Saved entries:
== Segment start ==

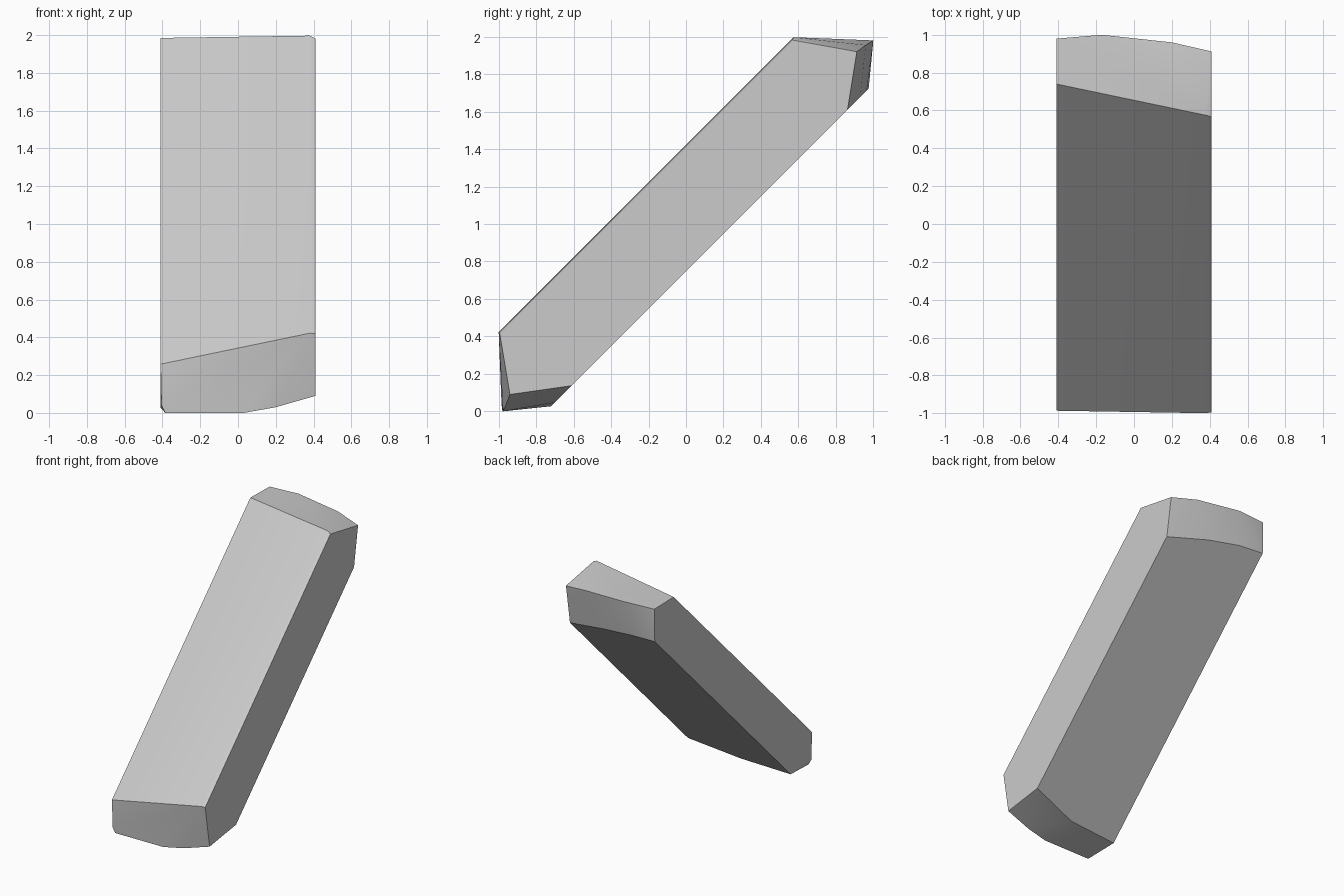
import bpy
import bmesh
import math

default_cube = bpy.data.objects.get("Cube")
if default_cube:
    bpy.data.objects.remove(default_cube, do_unlink=True)


def make_material(name, value):
    material = bpy.data.materials.new(name)
    material.use_nodes = True
    colour = (value, value, value, 1.0)
    material.diffuse_color = colour
    material.node_tree.nodes["Principled BSDF"].inputs["Base Color"].default_value = colour
    return material


def along_slope(x, y, rise):
    """Point on a line climbing at 45 degrees in the side plane."""
    return (x, y, y + rise)


# Broad upper face, tilted slightly, with a narrow chamfer on its high side
upper_edges = [
    along_slope(x, y, rise)
    for x, rise, ends in (
        (-0.41, 1.245, (-0.987, 0.74)),
        (0.38, 1.422, (-1.0, 0.575)),
        (0.41, 1.415, (-0.995, 0.567)),
    )
    for y in ends
]

# Broad lower face, with chipped outlines at both ends
lower_outline = [
    along_slope(x, y, 0.747)
    for x, y in (
        (0.41, -0.61), (0.01, -0.70), (-0.41, -0.72),
        (0.41, 0.862), (0.07, 0.93), (-0.19, 0.965), (-0.41, 0.975),
    )
]

# Outer ridges of the upper and lower ends
top_ridge = [(0.41, 0.912, 1.92), (0.2, 0.96, 1.955),
             (-0.17, 1.0, 1.98), (-0.41, 0.98, 1.98)]
foot_ridge = [(0.41, -0.94, 0.09), (0.2, -0.963, 0.03), (0.03, -0.977, 0.0),
              (-0.385, -0.98, 0.0), (-0.405, -0.985, 0.04)]

# Wrap the outlines into one solid slanted block
bm = bmesh.new()
for point in upper_edges + lower_outline + top_ridge + foot_ridge:
    bm.verts.new(point)
bmesh.ops.convex_hull(bm, input=list(bm.verts))
bmesh.ops.dissolve_limit(bm, angle_limit=math.radians(1.5),
                         verts=list(bm.verts), edges=list(bm.edges))
bmesh.ops.recalc_face_normals(bm, faces=list(bm.faces))

mesh = bpy.data.meshes.new("slanted_block")
bm.to_mesh(mesh)
bm.free()
block = bpy.data.objects.new("slanted_block", mesh)
bpy.context.collection.objects.link(block)
mesh.materials.append(make_material("light grey", 0.6))

# Smooth the faceted ends while keeping the main edges crisp
bpy.ops.object.select_all(action="DESELECT")
block.select_set(True)
bpy.context.view_layer.objects.active = block
bpy.ops.object.shade_smooth_by_angle(angle=math.radians(25))
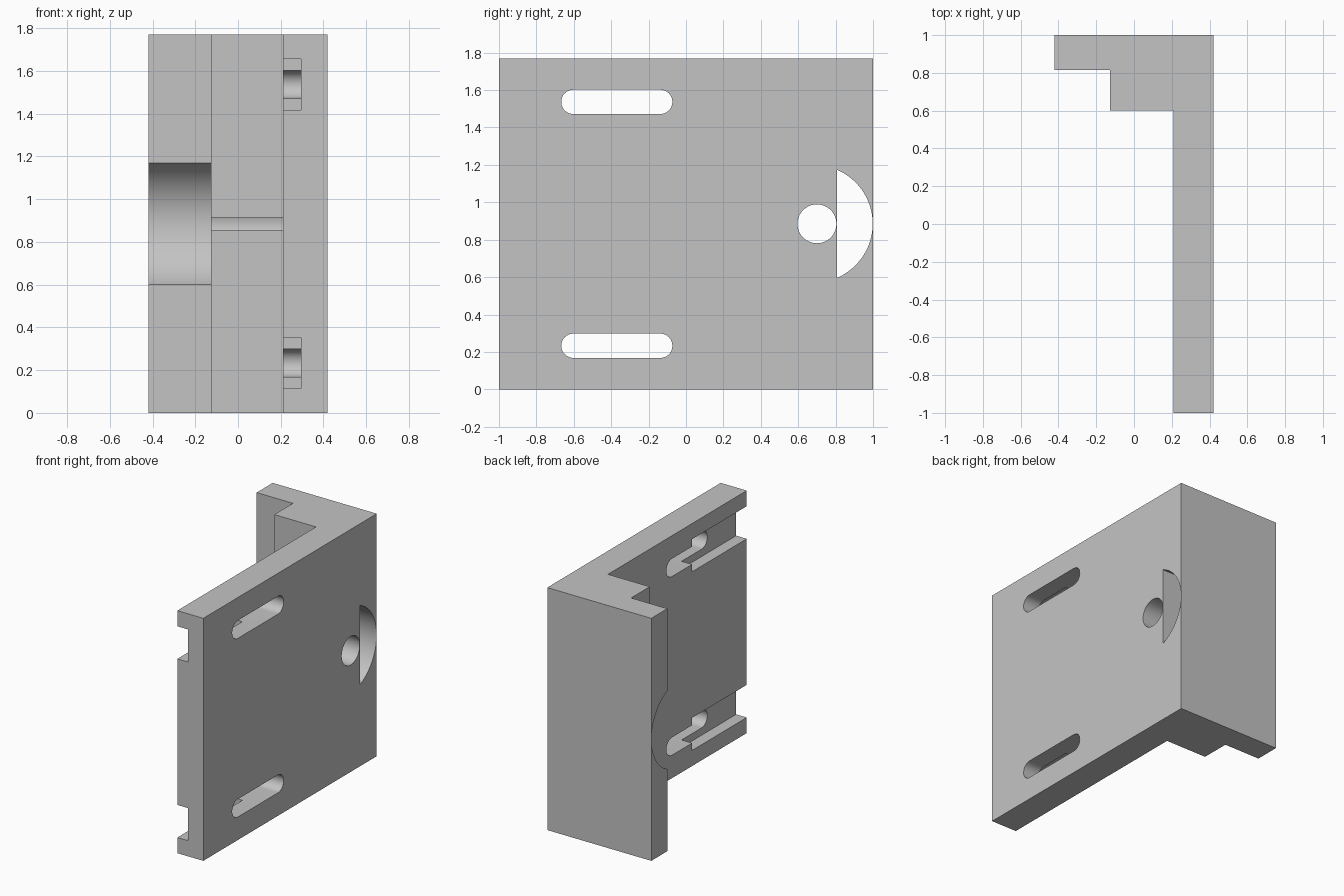
import bpy, bmesh, math
from mathutils import Vector

cube = bpy.data.objects.get("Cube")
if cube:
    bpy.data.objects.remove(cube, do_unlink=True)

HEIGHT = 1.77
MID = HEIGHT / 2
HALF = 0.42          # half the width in x
INNER = 0.21         # inner face of the plate
SLOT_Y, SLOT_OFFSET = -0.37, 0.652

grey = bpy.data.materials.new("plain grey")
grey.use_nodes = True
colour = (0.55, 0.55, 0.55, 1)
grey.diffuse_color = colour
grey.node_tree.nodes["Principled BSDF"].inputs["Base Color"].default_value = colour


def prism(name, points, direction):
    """Extrude a flat outline along a direction into a closed solid."""
    bm = bmesh.new()
    face = bm.faces.new([bm.verts.new(p) for p in points])
    ext = bmesh.ops.extrude_face_region(bm, geom=[face])
    verts = [g for g in ext["geom"] if isinstance(g, bmesh.types.BMVert)]
    bmesh.ops.translate(bm, vec=Vector(direction), verts=verts)
    bmesh.ops.recalc_face_normals(bm, faces=bm.faces)
    mesh = bpy.data.meshes.new(name)
    bm.to_mesh(mesh)
    bm.free()
    mesh.materials.append(grey)
    obj = bpy.data.objects.new(name, mesh)
    bpy.context.collection.objects.link(obj)
    return obj


def arc(cy, cz, r, start, end, steps):
    """Points of an arc in the side plane, angles in radians."""
    angles = [start + (end - start) * i / steps for i in range(steps + 1)]
    return [(cy + r * math.cos(a), cz + r * math.sin(a)) for a in angles]


def cut(body, outline, x0=-1, x1=1):
    """Cut a side-plane outline out of the body between two x positions."""
    cutter = prism("cutter", [(x0, y, z) for y, z in outline], (x1 - x0, 0, 0))
    cutter.hide_render = True
    mod = body.modifiers.new("cut", "BOOLEAN")
    mod.operation = "DIFFERENCE"
    mod.solver = "EXACT"
    mod.object = cutter
    bpy.context.view_layer.objects.active = body
    bpy.ops.object.modifier_apply(modifier=mod.name)
    bpy.data.objects.remove(cutter, do_unlink=True)


# Stepped L-shaped bracket body
profile = [(HALF, -1), (HALF, 1), (-HALF, 1), (-HALF, 0.815),
           (-0.127, 0.815), (-0.127, 0.6), (INNER, 0.6), (INNER, -1)]
bracket = prism("bracket", [(x, y, 0) for x, y in profile], (0, 0, HEIGHT))

# Long slots, each with a wide shallow groove open to the front edge
for side in (-1, 1):
    z = MID + side * SLOT_OFFSET
    r, reach = 0.065, 0.232
    slot = (arc(SLOT_Y + reach, z, r, -math.pi / 2, math.pi / 2, 24)
            + arc(SLOT_Y - reach, z, r, math.pi / 2, 3 * math.pi / 2, 24))
    cut(bracket, slot)
    g = 0.119
    groove = [(-1.1, z - g), (SLOT_Y, z - g), (SLOT_Y, z + g), (-1.1, z + g)]
    cut(bracket, groove, 0, 0.295)

# Round shaft hole
cut(bracket, arc(0.7, MID, 0.104, 0, 2 * math.pi, 64)[:-1])

# Circular segment opening behind the hole
radius, tip, chord = 0.314, 0.998, 0.806
centre = tip - radius
half_angle = math.acos((chord - centre) / radius)
cut(bracket, arc(centre, MID, radius, -half_angle, half_angle, 48))

# Smooth curved walls, crisp edges
bpy.ops.object.select_all(action="DESELECT")
bracket.select_set(True)
bpy.context.view_layer.objects.active = bracket
bpy.ops.object.shade_smooth_by_angle(angle=math.radians(30))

== Segment end ==

§ **Work to be completed**:
Set down every record once more, word for word, without pictures.

§ **Answer space**:
import bpy
import bmesh
import math

default_cube = bpy.data.objects.get("Cube")
if default_cube:
    bpy.data.objects.remove(default_cube, do_unlink=True)


def make_material(name, value):
    material = bpy.data.materials.new(name)
    material.use_nodes = True
    colour = (value, value, value, 1.0)
    material.diffuse_color = colour
    material.node_tree.nodes["Principled BSDF"].inputs["Base Color"].default_value = colour
    return material


def along_slope(x, y, rise):
    """Point on a line climbing at 45 degrees in the side plane."""
    return (x, y, y + rise)


# Broad upper face, tilted slightly, with a narrow chamfer on its high side
upper_edges = [
    along_slope(x, y, rise)
    for x, rise, ends in (
        (-0.41, 1.245, (-0.987, 0.74)),
        (0.38, 1.422, (-1.0, 0.575)),
        (0.41, 1.415, (-0.995, 0.567)),
    )
    for y in ends
]

# Broad lower face, with chipped outlines at both ends
lower_outline = [
    along_slope(x, y, 0.747)
    for x, y in (
        (0.41, -0.61), (0.01, -0.70), (-0.41, -0.72),
        (0.41, 0.862), (0.07, 0.93), (-0.19, 0.965), (-0.41, 0.975),
    )
]

# Outer ridges of the upper and lower ends
top_ridge = [(0.41, 0.912, 1.92), (0.2, 0.96, 1.955),
             (-0.17, 1.0, 1.98), (-0.41, 0.98, 1.98)]
foot_ridge = [(0.41, -0.94, 0.09), (0.2, -0.963, 0.03), (0.03, -0.977, 0.0),
              (-0.385, -0.98, 0.0), (-0.405, -0.985, 0.04)]

# Wrap the outlines into one solid slanted block
bm = bmesh.new()
for point in upper_edges + lower_outline + top_ridge + foot_ridge:
    bm.verts.new(point)
bmesh.ops.convex_hull(bm, input=list(bm.verts))
bmesh.ops.dissolve_limit(bm, angle_limit=math.radians(1.5),
                         verts=list(bm.verts), edges=list(bm.edges))
bmesh.ops.recalc_face_normals(bm, faces=list(bm.faces))

mesh = bpy.data.meshes.new("slanted_block")
bm.to_mesh(mesh)
bm.free()
block = bpy.data.objects.new("slanted_block", mesh)
bpy.context.collection.objects.link(block)
mesh.materials.append(make_material("light grey", 0.6))

# Smooth the faceted ends while keeping the main edges crisp
bpy.ops.object.select_all(action="DESELECT")
block.select_set(True)
bpy.context.view_layer.objects.active = block
bpy.ops.object.shade_smooth_by_angle(angle=math.radians(25))
import bpy, bmesh, math
from mathutils import Vector

cube = bpy.data.objects.get("Cube")
if cube:
    bpy.data.objects.remove(cube, do_unlink=True)

HEIGHT = 1.77
MID = HEIGHT / 2
HALF = 0.42          # half the width in x
INNER = 0.21         # inner face of the plate
SLOT_Y, SLOT_OFFSET = -0.37, 0.652

grey = bpy.data.materials.new("plain grey")
grey.use_nodes = True
colour = (0.55, 0.55, 0.55, 1)
grey.diffuse_color = colour
grey.node_tree.nodes["Principled BSDF"].inputs["Base Color"].default_value = colour


def prism(name, points, direction):
    """Extrude a flat outline along a direction into a closed solid."""
    bm = bmesh.new()
    face = bm.faces.new([bm.verts.new(p) for p in points])
    ext = bmesh.ops.extrude_face_region(bm, geom=[face])
    verts = [g for g in ext["geom"] if isinstance(g, bmesh.types.BMVert)]
    bmesh.ops.translate(bm, vec=Vector(direction), verts=verts)
    bmesh.ops.recalc_face_normals(bm, faces=bm.faces)
    mesh = bpy.data.meshes.new(name)
    bm.to_mesh(mesh)
    bm.free()
    mesh.materials.append(grey)
    obj = bpy.data.objects.new(name, mesh)
    bpy.context.collection.objects.link(obj)
    return obj


def arc(cy, cz, r, start, end, steps):
    """Points of an arc in the side plane, angles in radians."""
    angles = [start + (end - start) * i / steps for i in range(steps + 1)]
    return [(cy + r * math.cos(a), cz + r * math.sin(a)) for a in angles]


def cut(body, outline, x0=-1, x1=1):
    """Cut a side-plane outline out of the body between two x positions."""
    cutter = prism("cutter", [(x0, y, z) for y, z in outline], (x1 - x0, 0, 0))
    cutter.hide_render = True
    mod = body.modifiers.new("cut", "BOOLEAN")
    mod.operation = "DIFFERENCE"
    mod.solver = "EXACT"
    mod.object = cutter
    bpy.context.view_layer.objects.active = body
    bpy.ops.object.modifier_apply(modifier=mod.name)
    bpy.data.objects.remove(cutter, do_unlink=True)


# Stepped L-shaped bracket body
profile = [(HALF, -1), (HALF, 1), (-HALF, 1), (-HALF, 0.815),
           (-0.127, 0.815), (-0.127, 0.6), (INNER, 0.6), (INNER, -1)]
bracket = prism("bracket", [(x, y, 0) for x, y in profile], (0, 0, HEIGHT))

# Long slots, each with a wide shallow groove open to the front edge
for side in (-1, 1):
    z = MID + side * SLOT_OFFSET
    r, reach = 0.065, 0.232
    slot = (arc(SLOT_Y + reach, z, r, -math.pi / 2, math.pi / 2, 24)
            + arc(SLOT_Y - reach, z, r, math.pi / 2, 3 * math.pi / 2, 24))
    cut(bracket, slot)
    g = 0.119
    groove = [(-1.1, z - g), (SLOT_Y, z - g), (SLOT_Y, z + g), (-1.1, z + g)]
    cut(bracket, groove, 0, 0.295)

# Round shaft hole
cut(bracket, arc(0.7, MID, 0.104, 0, 2 * math.pi, 64)[:-1])

# Circular segment opening behind the hole
radius, tip, chord = 0.314, 0.998, 0.806
centre = tip - radius
half_angle = math.acos((chord - centre) / radius)
cut(bracket, arc(centre, MID, radius, -half_angle, half_angle, 48))

# Smooth curved walls, crisp edges
bpy.ops.object.select_all(action="DESELECT")
bracket.select_set(True)
bpy.context.view_layer.objects.active = bracket
bpy.ops.object.shade_smooth_by_angle(angle=math.radians(30))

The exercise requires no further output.